§ Focus on meritocracy: With an increasing focus on diversity of physical characteristics, there is likely an unspoken and hard to prove valuation premium attributed to ethnic and minority founders. However, at Concentric, we continue to focus on merit, irrespective of background and paying no heed to discrimination, positive or negative. We take our inspiration from Martin Luther King when he pleaded with the world to focus on ‘content of character over colour of skin’.
§ Opportunities to differentiate: A general obsession with ‘wokeism’ means there is an opportunity to differentiate for those who go against the grain. A good example is Coinbase, the multi-$bn crypto exchange, which explicitly stated that the company would not engage in social activism and would focus solely on their core mission of bringing crypto products to as many as possible. To those employees that were unhappy, they offered redundancy. In one fell swoop, they self-selected for mission-focused employees and removed any potential sources of disturbance in what is likely to be an increasingly fractious social climate.
§ Character over credentials: Operating at the early stage of the venture funnel, we are in large part talent scouts and when evaluating founders, we are committed to focusing on character over credentials. While our society seems obsessed with the credentials bestowed by ‘prestigious’ institutions, character is forged through experience and taking risks. Character is underpriced, credentials overpriced.
We also believe that the private sector has a role to play retooling people for the digital age. Universities and government have had little success to date — and that doesn’t look set to change anytime soon.
§ Cheap capital to develop new technologies: Anything the state touches is inflationary (education, law, healthcare) and this opens up opportunities for technologists, as anything the internet touches is hyper-deflationary. The effect, through the depressing of cost curves is inherently equalising. The smartphone in your pocket is the same as the one in the Prime Ministers. However, with government interference only likely to increase in the near-medium term, a critical skill is understanding how governments will shape industries through their stated priorities.
Given too the glut of capital sloshing around the global financial system chasing growth, there are significant opportunities to list tech businesses on public markets, directly or via SPACs.
§ Venture as a catalyst for growth: If the West is turn to a period of economic growth again, unsurprisingly we believe venture to be part of the answer. The Silicon Valley vogue these days is crypto, robo, astro, bio and quantum. But for us at Concentric, the investment themes we are exploring lie elsewhere.

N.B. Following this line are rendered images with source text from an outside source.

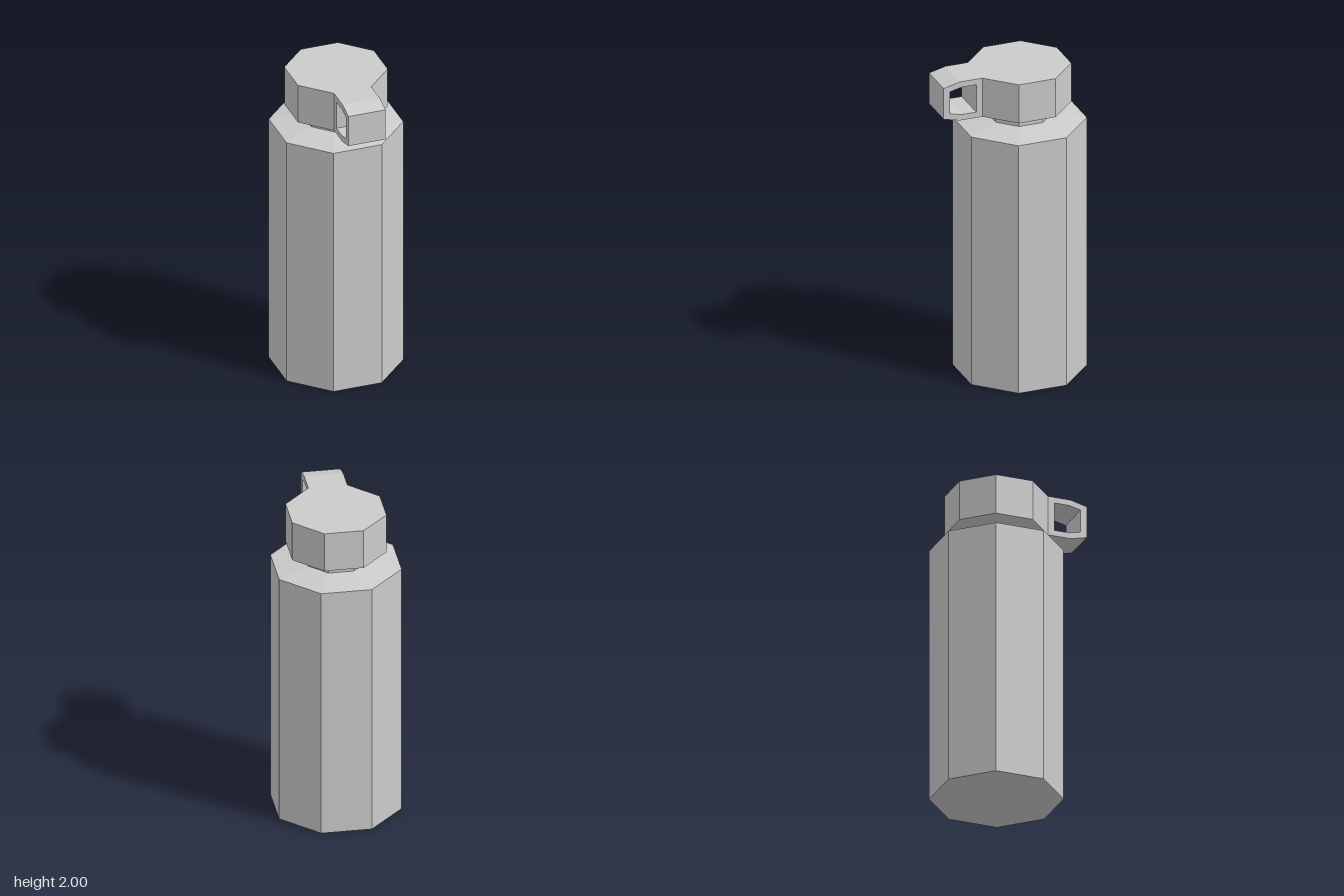
import * as THREE from 'three';

const SIDES = 8;
const AXIS_X = -0.07;
const CAP_R = 0.31, CAP_BOTTOM = 1.745, TOP = 2;

export function createModel() {
  const material = new THREE.MeshStandardMaterial({ color: 0xcccccc, flatShading: true });
  const model = new THREE.Group();
  model.name = 'bottle';

  const add = (name, geometry) => {
    const mesh = new THREE.Mesh(geometry, material);
    mesh.name = name;
    mesh.position.x = AXIS_X;
    model.add(mesh);
    return mesh;
  };
  // Eight-sided turned part from [radius, height] pairs, bottom to top
  const turned = (name, profile) =>
    add(name, new THREE.LatheGeometry(profile.map(([r, y]) => new THREE.Vector2(r, y)), SIDES));

  // Body with shallow shoulder
  turned('body', [[0, 0], [0.403, 0], [0.403, 1.64], [0.2, 1.672]]);
  // Narrow neck
  turned('neck', [[0.2, 1.672], [0.2, 1.715]]);
  // Screw cap with sloping underside
  turned('cap', [[0.2, 1.715], [CAP_R, CAP_BOTTOM], [CAP_R, TOP], [0, TOP]]);

  // Carry loop growing from one flat of the cap: chamfered outline with a matching hole
  const half = Math.PI / SIDES;
  const inner = CAP_R * Math.cos(half);
  const width = 2 * CAP_R * Math.sin(half);
  const outline = (start, bend, end, low, high, drop) => [
    [start, low], [bend, low], [end, low + drop],
    [end, high - drop], [bend, high], [start, high],
  ].map(([t, y]) => new THREE.Vector2(inner + t, y));

  const shape = new THREE.Shape(outline(0, 0.145, 0.25, CAP_BOTTOM, TOP, 0.026));
  shape.holes.push(new THREE.Path(outline(0.04, 0.135, 0.21, 1.782, 1.963, 0.018)));
  const loop = new THREE.ExtrudeGeometry(shape, { depth: width, bevelEnabled: false });
  loop.translate(0, 0, -width / 2);
  add('carryLoop', loop).rotation.y = -half;

  return model;
}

We can’t give all our secrets away of course, but here’s a taster (some things are just for LPs!)
- A riskless society
- Government and privacy
- Innovation for organisations becomes existential
- New age institutions